It's important to ask for sensor placement on the robot to avoid being completely at the mercy of mechanics and electronics.
Drivetrain sensing is one of the most difficult problems in autonomous coding. Driving in auton is way easier when you know exactly where the robot is, but getting an accurate 2D state for the robot is a difficult problem for even professional robotics engineers. There are a couple of techniques for doing this within the realm of VEX.
Easiest and most common option. VEX V5 Motors contain internal encoders. By using the motors on the Drivetrain we can get encoder data from the robot. Simple enough, but full of issues.
Wheel slip is the biggest problem - even with proper slewing, the wheels tend to slip when the robot is told to start moving. This causes the encoders to return inaccurate values.
Slop is another problem - the wheels, chain, and motors all have some wiggle room in them that means that the robot can usually move by an inch or so without any noticeable difference in the encoder readings.
Wheel scrub is another problem - when using omni wheels, the robot often doesn't turn perfectly on a point, which causes the turning readings to be off.
This is basically the same as above, but with a gyroscope sensor for turns instead of taking the difference in encoder readings. This improves turns quite a bit - you don't have to worry about wheel scrub with this. The VEX gyro tends to drift though, so the heading won't be accurate for any more than a couple of movements before it's off by quite a lot. This can be improved a lot with a nicer gyro, see BNS' worlds winning skills run in Starstruck.
In 2019 VEX released the V5 Inertial Sensor SIGBots has acquired this sensor for use in robots. The sensor combines both a a 3-axis accelerometer as well as a 3-axis gyroscope. The combination of these two devices in one sensor allows for effective and accurate navigation, as well as controlling any change in the motion of a robot. The sensor is yet to be fully tested but the general consensus is that this new sensor drifts less and is more accurate.
This is probably ideal for VEX components. Used to great success by the 2018 World Skills and Champion 5225A, this allows the robot to track its forward/backward, side-to-side, and turning movement with just encoders. By having the encoders on dedicated, unpowered wheels, slip is nearly eliminated and the readings are much more accurate.
The only downside is that the assembly takes up a lot of space, and it may not handle going over bumps well. Other than that, it provides all of the required info about the robot's position and eliminates the issues seen in the above two examples.
Potentiometers are sensors that return absolute position and have a range of ~270 degrees, which in theory makes them perfect for lifts.

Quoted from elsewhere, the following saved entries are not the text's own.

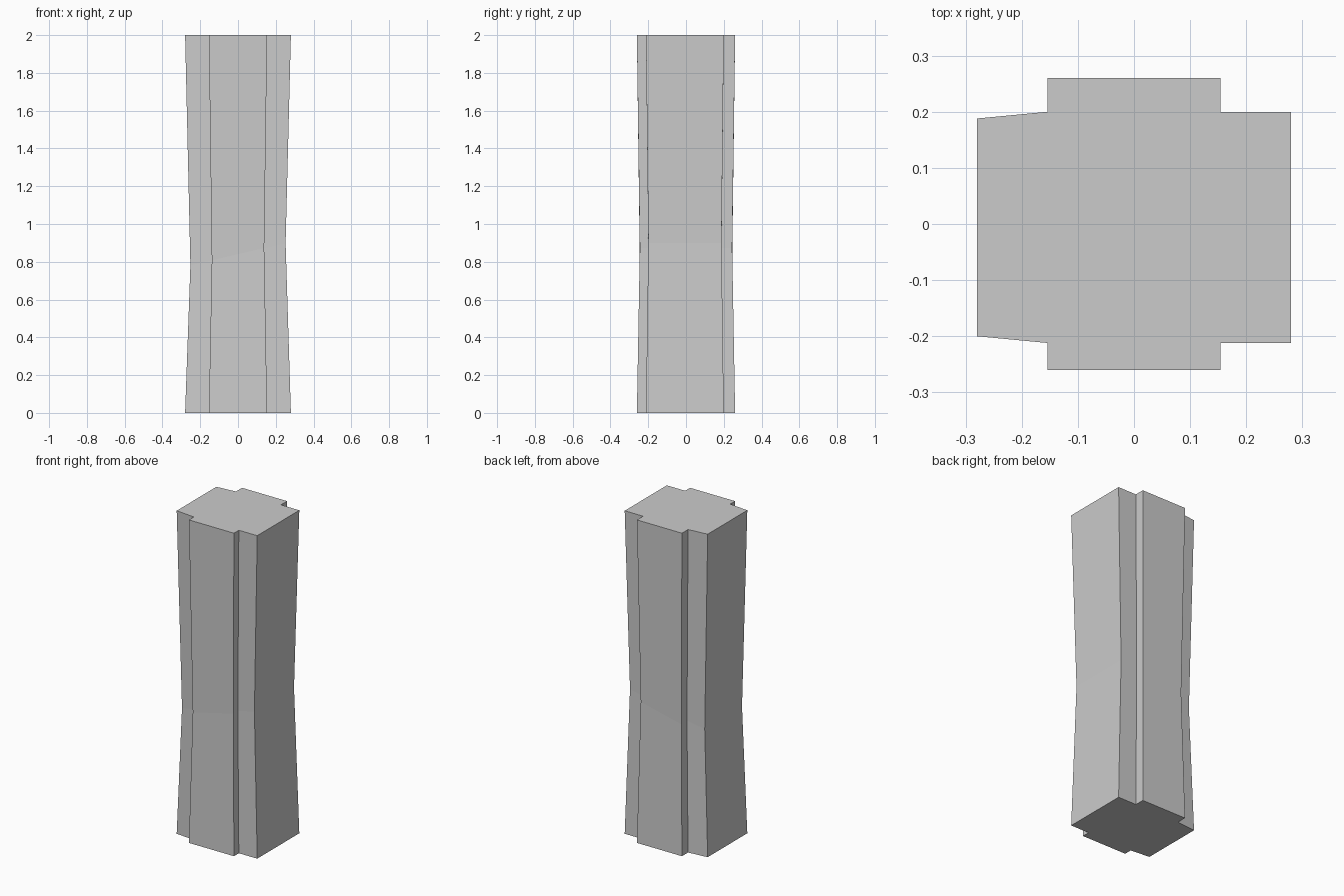
import bpy, bmesh

if "Cube" in bpy.data.objects:
    bpy.data.objects.remove(bpy.data.objects["Cube"])

# Pillar cross-section: block with a raised rib on front and back
profile = [(-0.28, -0.20), (-0.154, -0.212), (-0.154, -0.26), (0.154, -0.26),
           (0.154, -0.212), (0.28, -0.212), (0.28, 0.20), (0.154, 0.20),
           (0.154, 0.26), (-0.154, 0.26), (-0.154, 0.20), (-0.28, 0.188)]

bm = bmesh.new()


def ring(sx, sy, z, tilt=0.0):
    return [bm.verts.new((x * sx, y * sy, z + tilt * x)) for x, y in profile]


# Waisted shaft: full ends, narrow and slightly tilted waist
rings = [ring(1, 1, 0), ring(0.9, 0.94, 0.84, 0.21), ring(1, 1, 2)]
n = len(profile)
for a, b in zip(rings, rings[1:]):
    for i in range(n):
        j = (i + 1) % n
        bm.faces.new((a[i], a[j], b[j], b[i]))

# End caps
bm.faces.new(rings[0][::-1])
bm.faces.new(rings[-1])
bmesh.ops.recalc_face_normals(bm, faces=bm.faces)

mesh = bpy.data.meshes.new("pillar")
bm.to_mesh(mesh)
bm.free()
pillar = bpy.data.objects.new("pillar", mesh)
bpy.context.collection.objects.link(pillar)
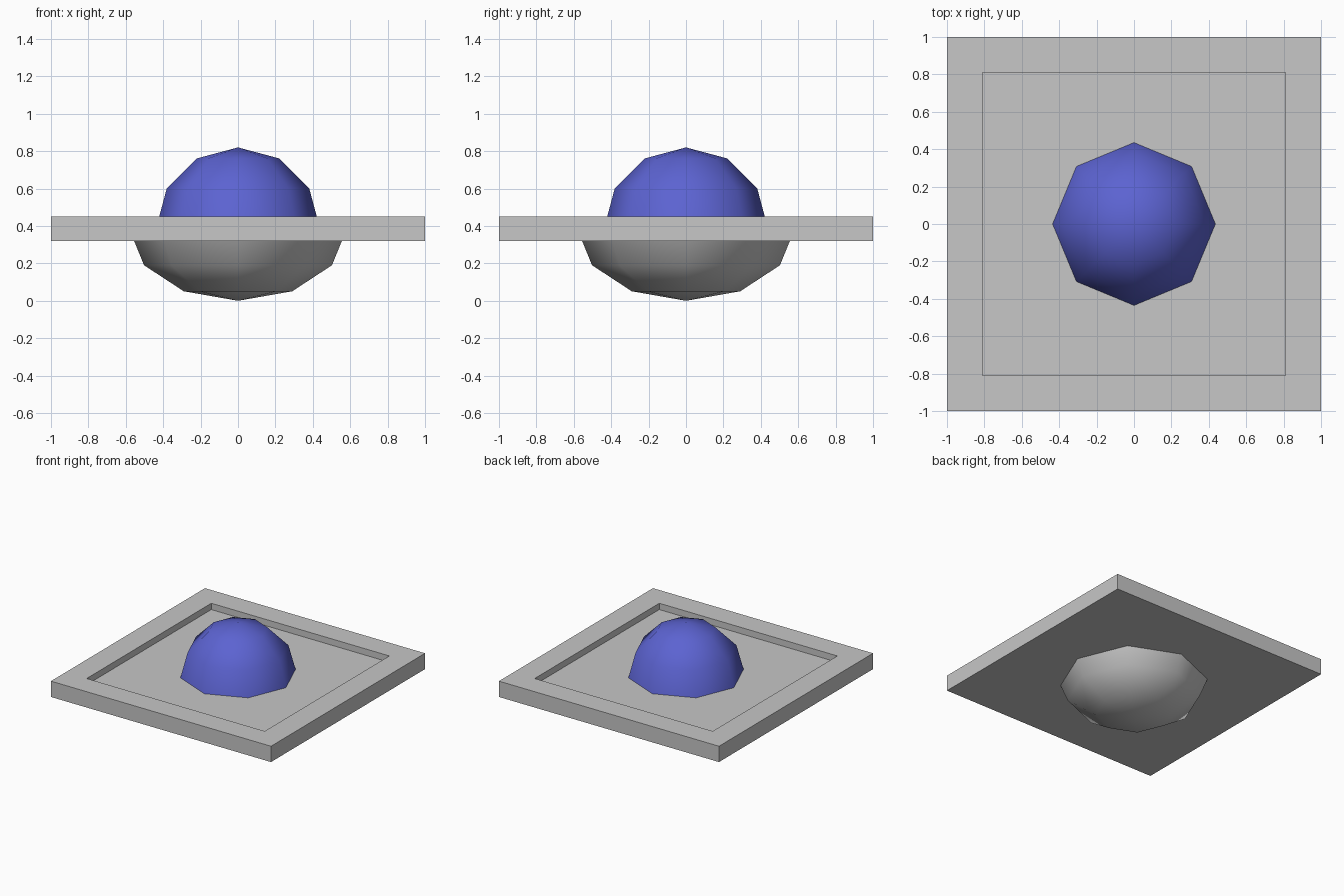
import bpy
import bmesh
from mathutils import Vector

default = bpy.data.objects.get("Cube")
if default:
    bpy.data.objects.remove(default, do_unlink=True)


def material(name, colour):
    mat = bpy.data.materials.new(name)
    mat.use_nodes = True
    rgba = (*colour, 1.0)
    mat.diffuse_color = rgba
    mat.node_tree.nodes["Principled BSDF"].inputs["Base Color"].default_value = rgba
    return mat


def finish(bm, name, mat):
    mesh = bpy.data.meshes.new(name)
    bm.to_mesh(mesh)
    bm.free()
    mesh.materials.append(mat)
    obj = bpy.data.objects.new(name, mesh)
    bpy.context.collection.objects.link(obj)
    return obj


def half_dome(name, radius, height, z, side, mat):
    """Smooth eight-sided half sphere; side is 1 for upwards, -1 for downwards."""
    bm = bmesh.new()
    bmesh.ops.create_uvsphere(bm, u_segments=8, v_segments=6, radius=1)
    unwanted = [v for v in bm.verts if v.co.z * side < -0.01]
    bmesh.ops.delete(bm, geom=unwanted, context="VERTS")
    bmesh.ops.scale(bm, vec=(radius, radius, height), verts=bm.verts)
    bmesh.ops.translate(bm, vec=(0, 0, z), verts=bm.verts)
    for face in bm.faces:
        face.smooth = True
    return finish(bm, name, mat)


grey = material("light grey", (0.57, 0.57, 0.57))
blue = material("blue", (0.107, 0.125, 0.64))

# Square plate with a shallow square recess in its top
BOTTOM, TOP, RECESS = 0.32, 0.45, 0.052
bm = bmesh.new()
bmesh.ops.create_cube(bm, size=2)
bmesh.ops.scale(bm, vec=(1, 1, (TOP - BOTTOM) / 2), verts=bm.verts)
bmesh.ops.translate(bm, vec=(0, 0, (TOP + BOTTOM) / 2), verts=bm.verts)
top_face = max(bm.faces, key=lambda f: f.calc_center_median().z)
bmesh.ops.inset_region(bm, faces=[top_face], thickness=0.27)
floor = bmesh.ops.extrude_discrete_faces(bm, faces=[top_face])["faces"][0]
bmesh.ops.translate(bm, vec=Vector((0, 0, -RECESS)), verts=floor.verts)
bmesh.ops.recalc_face_normals(bm, faces=bm.faces)
finish(bm, "recessed_plate", grey)

# Blue dome above the plate, wider grey bowl below it
half_dome("upper_dome", 0.44, 0.44, 0.38, 1, blue)
half_dome("lower_bowl", 0.58, 0.38, 0.38, -1, grey)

However, in practicality, the tend to be very inconsistent and can suffer from issues like non-linearity (a movement of 20 degrees can return either 15 or 25 degrees depending on where in the pot's range you are) and generally breaking and failing to ever again return a value. Some teams have used 3rd party potentiometers (such as those found on electric guitars) to reduce friction and improve reliability.
One important thing to remember about VEX potentiometers is that they have a hard stop limit at 270 degrees, making them impossible to use on shafts that rotate past that limit.
Rotating a potentiometer past its hard limit will break the potentiometer.
The encoder/limit switch combo is a way of emulating the absolute position returned by a potentiometer, but without many of the drawbacks of potentiometers (bad reliability in particular). This setup is much more reliable, but does not have as much resolution as a potentiometer (360 ticks in a revolution compared to 4095 in 270 degrees) and is more bulky, which has traditionally been the reason for not using this setup.
BLRS (Purdue SIGBots)